One of the most important roles of trees, that contributes to the biological richness of forest ecosystems, is their ability to sequester carbon.

The carbon sequestration potential of trees is dependent on multiple variables, including age, tree type (hardwood or softwood), species (allometric coefficients can account for species variation in tree growth and size), climate, and size (biomass accumulation). If you are interested in estimating the carbon sequestration potential of trees in your property, Carlton College’s EarthLabs has developed a step-by-step resource for calculating carbon sequestration of common tree species in North America.[1]

However, not all is lost if you have a shaded roof and you have to cut down some trees to make space for a solar array. While solar modules cannot sequester carbon or produce oxygen, they can offset a significant proportion of your household energy use. This is noteworthy given that residential and commercial buildings contribute 11% of all greenhouse gas emissions, according to 2016 national data from the EPA.[2]

To give a sense of the relative impact of CO2 emissions saved by solar, the carbon offset potential of a solar electric system can be quantitatively compared to the carbon sequestration benefits of trees or the equivalent CO2 emissions saved by not driving a car. Naturally it depends on the types of trees, density of trees/acre.

But generally speaking, in one year an average-sized solar system can offset the equivalent of burning 362 gallons of gas in your car or planting over 90 trees.[3]
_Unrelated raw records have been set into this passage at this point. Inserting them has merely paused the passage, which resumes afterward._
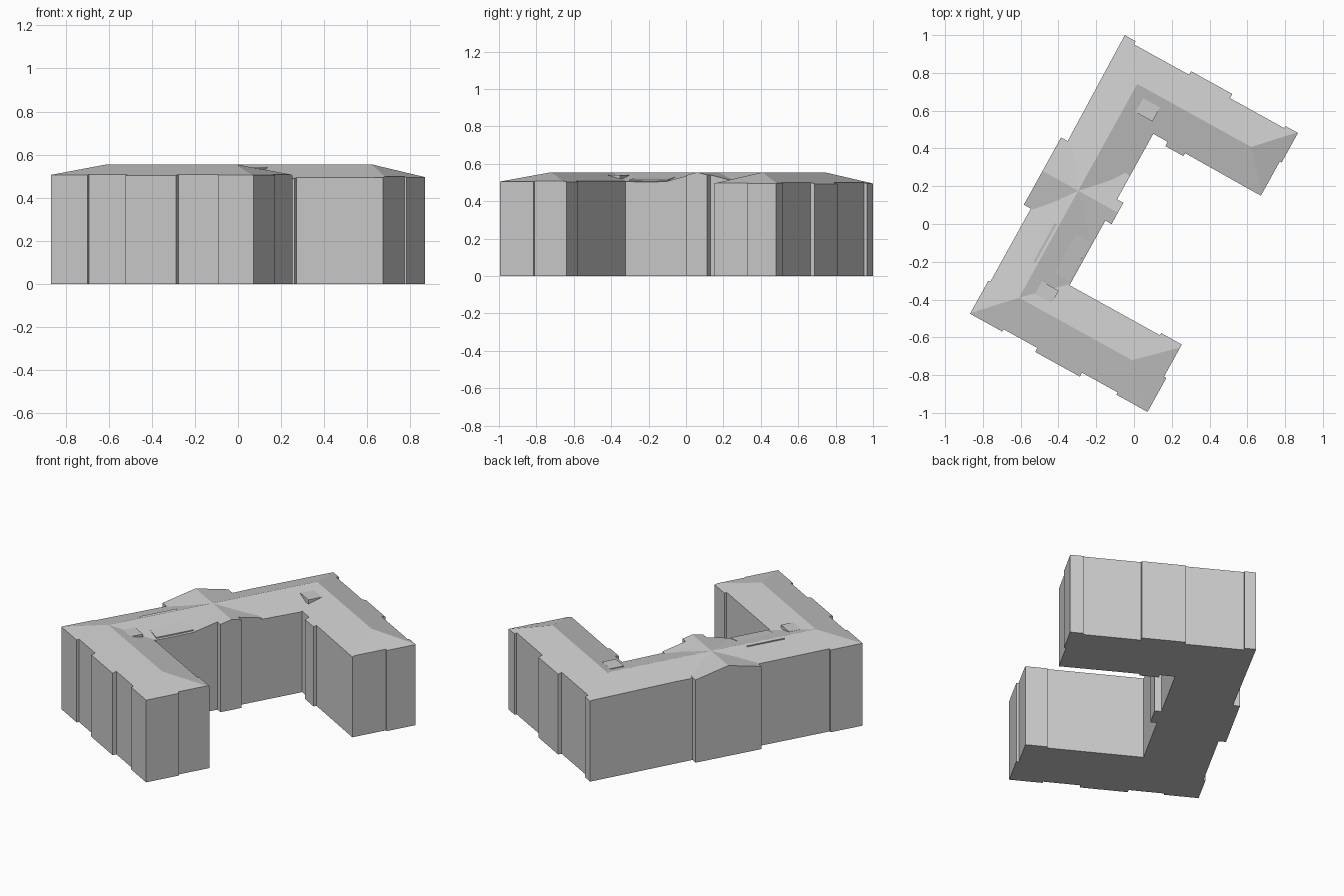
import bpy
import bmesh
from mathutils import Vector

cube = bpy.data.objects.get("Cube")
if cube:
    bpy.data.objects.remove(cube, do_unlink=True)

# Building axes: "a" runs along the wings, "b" runs along the spine
CORNER = Vector((-0.868, -0.475, 0))
WING = Vector((0.875, -0.484, 0))
SPINE = Vector((0.484, 0.875, 0))
UP = Vector((0, 0, 1))

RIDGE = 0.555
EAVE_SOUTH = 0.506
EAVE_NORTH = 0.493
DEEP = -0.2      # roof solids start below ground and are trimmed later


def place(a, b, z):
    return CORNER + WING * a + SPINE * b + UP * z


def make_object(name, points, faces):
    """Closed mesh from building-axis points with outward normals."""
    bm = bmesh.new()
    verts = [bm.verts.new(place(*p)) for p in points]
    for face in faces:
        bm.faces.new([verts[i] for i in face])
    bmesh.ops.recalc_face_normals(bm, faces=bm.faces)
    mesh = bpy.data.meshes.new(name)
    bm.to_mesh(mesh)
    bm.free()
    obj = bpy.data.objects.new(name, mesh)
    bpy.context.collection.objects.link(obj)
    return obj


def prism(name, outline, bottom, tops):
    """Vertical prism; tops gives one height for each outline point."""
    n = len(outline)
    points = [(a, b, bottom) for a, b in outline]
    points += [(a, b, z) for (a, b), z in zip(outline, tops)]
    sides = [(i, (i + 1) % n, n + (i + 1) % n, n + i) for i in range(n)]
    return make_object(name, points, sides + [range(n), range(n, 2 * n)])


def rectangle(a0, a1, b0, b1):
    return [(a0, b0), (a1, b0), (a1, b1), (a0, b1)]


def combine(target, other, operation):
    mod = target.modifiers.new(operation.lower(), "BOOLEAN")
    mod.operation = operation
    mod.solver = "EXACT"
    mod.object = other
    bpy.context.view_layer.objects.active = target
    bpy.ops.object.modifier_apply(modifier=mod.name)
    bpy.data.objects.remove(other, do_unlink=True)


# Hipped roof over the C plan, carried a little past the walls
m = 0.05
drop = m * 0.25
south, north = EAVE_SOUTH - drop, EAVE_NORTH - drop
eaves = [(-m, -m, south), (1.07 + m, -m, south),
         (1.07 + m, 0.39 + m, south), (0.385 + m, 0.39 + m, south),
         (0.385 + m, 1.3 - m, north), (1.05 + m, 1.3 - m, north),
         (1.05 + m, 1.68 + m, north), (-m, 1.68 + m, north)]
ridge = [(0.87, 0.2, RIDGE), (0.186, 0.2, RIDGE),
         (0.186, 1.493, RIDGE), (0.875, 1.493, RIDGE)]
base = [(a, b, DEEP) for a, b, z in eaves]
slopes = [(0, 1, 8, 9), (1, 2, 8), (2, 3, 9, 8), (3, 4, 10, 9),
          (4, 5, 11, 10), (5, 6, 11), (6, 7, 10, 11), (7, 0, 9, 10)]
walls = [(i, (i + 1) % 8, 12 + (i + 1) % 8, 12 + i) for i in range(8)]
building = make_object("building", eaves + ridge + base,
                       slopes + walls + [range(12, 20)])

# Cross gable over the central pavilion
gable_plan = [(-0.1, 0.643), (0.5, 0.643), (0.5, 0.847),
              (0.5, 1.05), (-0.1, 1.05), (-0.1, 0.847)]
low = 0.508
heights = [low, low, RIDGE, low, low, RIDGE]
gable = make_object(
    "pavilion_gable",
    [(a, b, DEEP) for a, b in gable_plan]
    + [(a, b, z) for (a, b), z in zip(gable_plan, heights)],
    [(0, 1, 2, 5), (5, 2, 3, 4), (6, 7, 8, 11), (11, 8, 9, 10),
     (0, 1, 7, 6), (1, 2, 8, 7), (2, 3, 9, 8),
     (3, 4, 10, 9), (4, 5, 11, 10), (5, 0, 6, 11)])
combine(building, gable, "UNION")

# Shed dormer facing the courtyard
dormer = prism("dormer", rectangle(0.16, 0.375, 0.405, 0.637), 0.3,
               [0.553, 0.514, 0.514, 0.553])
combine(building, dormer, "UNION")

# Flat roof hatches set in the two roof valleys
for b in (0.292, 1.4):
    hatch = prism("hatch", rectangle(0.25, 0.352, b - 0.042, b + 0.042),
                  0.35, [0.54] * 4)
    combine(building, hatch, "UNION")

# Wall outline with its shallow projections and recesses
outline = [
    # south wing
    (0, 0), (.195, 0), (.195, .014), (.4, .014), (.4, -.01), (.67, -.01),
    (.67, .014), (.885, .014), (.885, 0), (1.074, 0), (1.074, .205),
    (1.06, .205), (1.06, .4), (.935, .4), (.935, .387), (.388, .387),
    # courtyard side of the spine
    (.388, .778), (.426, .778), (.426, .907), (.388, .907), (.388, 1.303),
    # north wing
    (.475, 1.303), (.475, 1.277), (.585, 1.277), (.585, 1.295),
    (1.045, 1.292), (1.045, 1.5), (1.056, 1.5), (1.056, 1.678),
    (.98, 1.678), (.98, 1.665), (.652, 1.665), (.652, 1.69), (.403, 1.69),
    (.403, 1.668), (.069, 1.668), (.069, 1.687), (.003, 1.687),
    # outer side of the spine
    (.01, 1.05), (-.03, 1.05), (-.03, .643), (.012, .643), (.012, .2), (0, .2)]
trim = prism("wall_outline", outline, 0, [1] * len(outline))
combine(building, trim, "INTERSECT")

# One plain grey for walls and roof
grey = bpy.data.materials.new("light_grey")
grey.use_nodes = True
colour = (0.6, 0.6, 0.6, 1)
grey.diffuse_color = colour
grey.node_tree.nodes["Principled BSDF"].inputs["Base Color"].default_value = colour
building.data.materials.clear()
building.data.materials.append(grey)
for face in building.data.polygons:
    face.material_index = 0
    face.use_smooth = False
SEG can provide tree planting services if trees must be removed in the process of installing ground mount solar electric systems. Recently, SEG replaced trees that were displaced on two project sites, one in Shingle Springs and the other in Grass Valley. The one in Shingle Springs was noteworthy because it was a planting of native oaks in accordance with the California Oak Rehabilitation Program.

The Oak Canopy Retention Plan was developed by CalTLC, a northern California arboricultural consulting company (see Figure 1). SEG planted 27 native oaks on the property to replace the trees felled for the installation of the ground mount solar array. The photo of the final installation of the ground mount array is shown above.